"The PRMA Energy Committee is committed to guaranteeing adequate fuel distribution to the island under normal and extraordinary circumstances," said Concha. "[Last week] we sent a letter to Javier Echevarria, Puerto Rico Department of Consumer Affairs [known in Spanish as DACO] secretary, reassuring him that our industry is maintaining adequate storage levels of our products and that it has diverse, secure, and trustworthy sources to continue its imports and the distribution of fuel to Puerto Ricos consumers."
The fluctuation in the price of gasoline has caused speculation among consumers about who is at the wheel. Before 1996, DACOs return on investment formula for wholesalers added $0.05 more to the per-gallon price than if the price had been determined by competition. A 2001 study by economist Jorge Freyre confirmed this information, and expectations are that the latest study will find no significant changes.

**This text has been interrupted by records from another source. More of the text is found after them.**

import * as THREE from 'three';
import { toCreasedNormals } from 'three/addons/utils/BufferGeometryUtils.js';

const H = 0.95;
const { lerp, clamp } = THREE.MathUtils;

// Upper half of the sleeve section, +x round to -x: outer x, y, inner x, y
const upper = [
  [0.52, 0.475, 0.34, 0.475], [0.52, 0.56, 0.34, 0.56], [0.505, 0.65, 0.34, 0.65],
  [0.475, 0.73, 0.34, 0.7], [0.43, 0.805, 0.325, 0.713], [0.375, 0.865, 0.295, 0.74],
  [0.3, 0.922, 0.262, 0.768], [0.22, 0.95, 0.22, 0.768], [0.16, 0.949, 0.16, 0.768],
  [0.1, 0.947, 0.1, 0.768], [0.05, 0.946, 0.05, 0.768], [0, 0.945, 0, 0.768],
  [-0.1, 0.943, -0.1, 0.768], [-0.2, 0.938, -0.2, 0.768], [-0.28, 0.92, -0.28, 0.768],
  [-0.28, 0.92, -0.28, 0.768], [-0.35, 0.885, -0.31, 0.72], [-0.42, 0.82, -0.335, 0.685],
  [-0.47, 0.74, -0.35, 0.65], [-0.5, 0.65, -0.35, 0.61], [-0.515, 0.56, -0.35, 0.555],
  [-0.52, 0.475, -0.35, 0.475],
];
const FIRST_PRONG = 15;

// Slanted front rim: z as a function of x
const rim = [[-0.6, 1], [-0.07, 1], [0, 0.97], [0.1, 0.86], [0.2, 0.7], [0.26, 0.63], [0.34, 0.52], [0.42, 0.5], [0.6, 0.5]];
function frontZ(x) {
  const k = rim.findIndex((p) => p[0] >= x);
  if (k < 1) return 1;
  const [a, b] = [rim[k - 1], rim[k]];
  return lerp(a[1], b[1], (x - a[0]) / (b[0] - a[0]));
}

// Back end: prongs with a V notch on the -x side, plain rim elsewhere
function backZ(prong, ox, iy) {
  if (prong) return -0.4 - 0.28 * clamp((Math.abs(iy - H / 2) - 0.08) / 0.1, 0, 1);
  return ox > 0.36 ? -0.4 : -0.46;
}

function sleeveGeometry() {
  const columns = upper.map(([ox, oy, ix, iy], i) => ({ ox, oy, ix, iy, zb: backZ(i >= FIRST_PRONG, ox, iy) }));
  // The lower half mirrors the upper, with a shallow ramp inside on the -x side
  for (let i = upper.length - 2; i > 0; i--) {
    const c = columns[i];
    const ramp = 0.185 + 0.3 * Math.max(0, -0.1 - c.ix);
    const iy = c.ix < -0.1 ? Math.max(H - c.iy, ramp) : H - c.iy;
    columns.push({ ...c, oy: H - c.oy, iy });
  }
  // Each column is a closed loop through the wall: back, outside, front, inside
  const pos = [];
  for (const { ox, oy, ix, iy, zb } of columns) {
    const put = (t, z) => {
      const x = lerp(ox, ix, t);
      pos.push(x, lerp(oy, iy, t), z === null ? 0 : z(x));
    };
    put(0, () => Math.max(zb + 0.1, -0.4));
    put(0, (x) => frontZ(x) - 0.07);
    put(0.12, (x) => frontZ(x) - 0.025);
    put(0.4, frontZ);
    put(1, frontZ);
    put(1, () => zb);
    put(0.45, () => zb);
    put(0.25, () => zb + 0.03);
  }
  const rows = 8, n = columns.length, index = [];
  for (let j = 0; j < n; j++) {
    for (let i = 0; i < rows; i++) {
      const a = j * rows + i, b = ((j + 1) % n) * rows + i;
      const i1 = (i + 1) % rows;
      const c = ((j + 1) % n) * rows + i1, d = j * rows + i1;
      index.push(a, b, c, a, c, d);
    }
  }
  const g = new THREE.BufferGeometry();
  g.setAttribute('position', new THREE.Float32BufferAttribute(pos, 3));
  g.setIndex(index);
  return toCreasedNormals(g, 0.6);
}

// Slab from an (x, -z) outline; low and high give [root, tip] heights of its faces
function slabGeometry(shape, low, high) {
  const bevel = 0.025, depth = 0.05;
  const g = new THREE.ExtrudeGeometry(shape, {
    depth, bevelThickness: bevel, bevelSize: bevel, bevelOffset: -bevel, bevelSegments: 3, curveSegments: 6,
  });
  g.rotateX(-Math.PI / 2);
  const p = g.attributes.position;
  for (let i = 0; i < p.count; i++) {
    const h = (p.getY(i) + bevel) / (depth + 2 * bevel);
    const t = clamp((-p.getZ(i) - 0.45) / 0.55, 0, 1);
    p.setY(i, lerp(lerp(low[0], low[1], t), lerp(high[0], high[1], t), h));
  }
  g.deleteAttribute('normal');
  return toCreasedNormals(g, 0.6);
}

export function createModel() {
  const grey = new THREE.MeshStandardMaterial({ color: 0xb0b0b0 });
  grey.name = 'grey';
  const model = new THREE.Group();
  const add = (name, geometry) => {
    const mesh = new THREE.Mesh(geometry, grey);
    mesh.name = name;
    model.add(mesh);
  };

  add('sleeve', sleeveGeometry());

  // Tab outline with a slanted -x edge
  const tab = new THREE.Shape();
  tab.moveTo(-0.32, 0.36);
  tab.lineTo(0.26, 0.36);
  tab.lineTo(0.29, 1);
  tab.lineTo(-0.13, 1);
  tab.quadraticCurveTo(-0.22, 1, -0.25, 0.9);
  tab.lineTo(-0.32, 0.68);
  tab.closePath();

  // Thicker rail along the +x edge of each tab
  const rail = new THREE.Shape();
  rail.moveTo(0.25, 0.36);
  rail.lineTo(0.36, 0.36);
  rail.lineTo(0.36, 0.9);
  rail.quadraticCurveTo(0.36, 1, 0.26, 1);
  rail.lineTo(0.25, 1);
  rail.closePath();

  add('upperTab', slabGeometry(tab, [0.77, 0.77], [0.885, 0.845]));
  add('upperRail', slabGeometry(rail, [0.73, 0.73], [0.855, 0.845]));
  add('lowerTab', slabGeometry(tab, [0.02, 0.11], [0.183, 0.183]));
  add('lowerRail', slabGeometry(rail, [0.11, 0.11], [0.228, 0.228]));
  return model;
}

Concha was recently elected to head the PRMA Energy committee, along with Raul Rivera Avila, Texaco Puerto Rico Inc. Government & Industrial Relations manager, as vice president. Otto Bustelo Esq. is executive director of the committee, whose members include AES Puerto Rico LP, American Petroleum Inc., Caribbean Petroleum Corp., Citgo-GPR, Enron, Esso, Peerless Oil & Chemicals Inc., Philips-Chevron Puerto Rico Core, Texaco, and The Shell Co. (PR) Ltd.
The Energy Committee, established in 1971, discusses and promotes issues related to Puerto Ricos energy industry. It is still working to strike a 1996 regulation approved by the Department of Consumer Affairs that adjusts gasoline prices according to temperature. Studies by Freyre have calculated the cost to install automatic temperature compensators on the gasoline hoses at 1,330 gas stations and the 350 tanker trucks at between $80 million and $90 million.
This Caribbean Business article appears courtesy of Casiano Communications.